- **Description of the task**
What lines in the records below mention "half"? List them all.

- **Given information**

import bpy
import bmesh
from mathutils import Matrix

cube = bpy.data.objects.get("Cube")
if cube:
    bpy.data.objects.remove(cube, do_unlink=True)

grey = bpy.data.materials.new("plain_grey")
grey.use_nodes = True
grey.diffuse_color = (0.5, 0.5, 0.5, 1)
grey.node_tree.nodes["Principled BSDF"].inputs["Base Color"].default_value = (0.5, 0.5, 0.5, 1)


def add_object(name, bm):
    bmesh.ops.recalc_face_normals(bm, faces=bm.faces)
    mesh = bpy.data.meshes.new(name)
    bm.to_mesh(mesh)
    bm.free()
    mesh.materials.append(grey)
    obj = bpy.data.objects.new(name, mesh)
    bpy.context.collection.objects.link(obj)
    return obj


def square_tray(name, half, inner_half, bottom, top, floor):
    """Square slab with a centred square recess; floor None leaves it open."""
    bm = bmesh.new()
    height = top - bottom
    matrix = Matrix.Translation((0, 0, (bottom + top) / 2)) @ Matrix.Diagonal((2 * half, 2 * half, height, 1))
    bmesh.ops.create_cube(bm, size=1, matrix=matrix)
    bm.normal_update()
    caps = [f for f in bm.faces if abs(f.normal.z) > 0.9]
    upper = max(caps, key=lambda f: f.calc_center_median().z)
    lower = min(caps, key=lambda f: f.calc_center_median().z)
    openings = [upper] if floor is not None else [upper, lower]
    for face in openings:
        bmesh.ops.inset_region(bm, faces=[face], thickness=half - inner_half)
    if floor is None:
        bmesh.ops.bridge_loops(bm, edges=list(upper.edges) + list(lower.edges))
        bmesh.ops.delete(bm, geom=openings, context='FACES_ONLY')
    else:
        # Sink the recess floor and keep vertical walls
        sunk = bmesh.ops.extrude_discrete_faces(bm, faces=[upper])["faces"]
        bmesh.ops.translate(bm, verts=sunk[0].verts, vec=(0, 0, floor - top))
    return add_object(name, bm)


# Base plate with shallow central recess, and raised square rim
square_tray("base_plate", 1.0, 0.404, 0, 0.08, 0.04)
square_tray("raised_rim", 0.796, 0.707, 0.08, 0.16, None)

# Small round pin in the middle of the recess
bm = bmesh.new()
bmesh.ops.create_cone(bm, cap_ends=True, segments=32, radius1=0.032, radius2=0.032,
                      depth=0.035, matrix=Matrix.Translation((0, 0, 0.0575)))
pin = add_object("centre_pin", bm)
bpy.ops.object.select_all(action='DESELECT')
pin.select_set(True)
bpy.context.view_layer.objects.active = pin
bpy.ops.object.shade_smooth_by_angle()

- **Reply**
def square_tray(name, half, inner_half, bottom, top, floor):
    matrix = Matrix.Translation((0, 0, (bottom + top) / 2)) @ Matrix.Diagonal((2 * half, 2 * half, height, 1))
        bmesh.ops.inset_region(bm, faces=[face], thickness=half - inner_half)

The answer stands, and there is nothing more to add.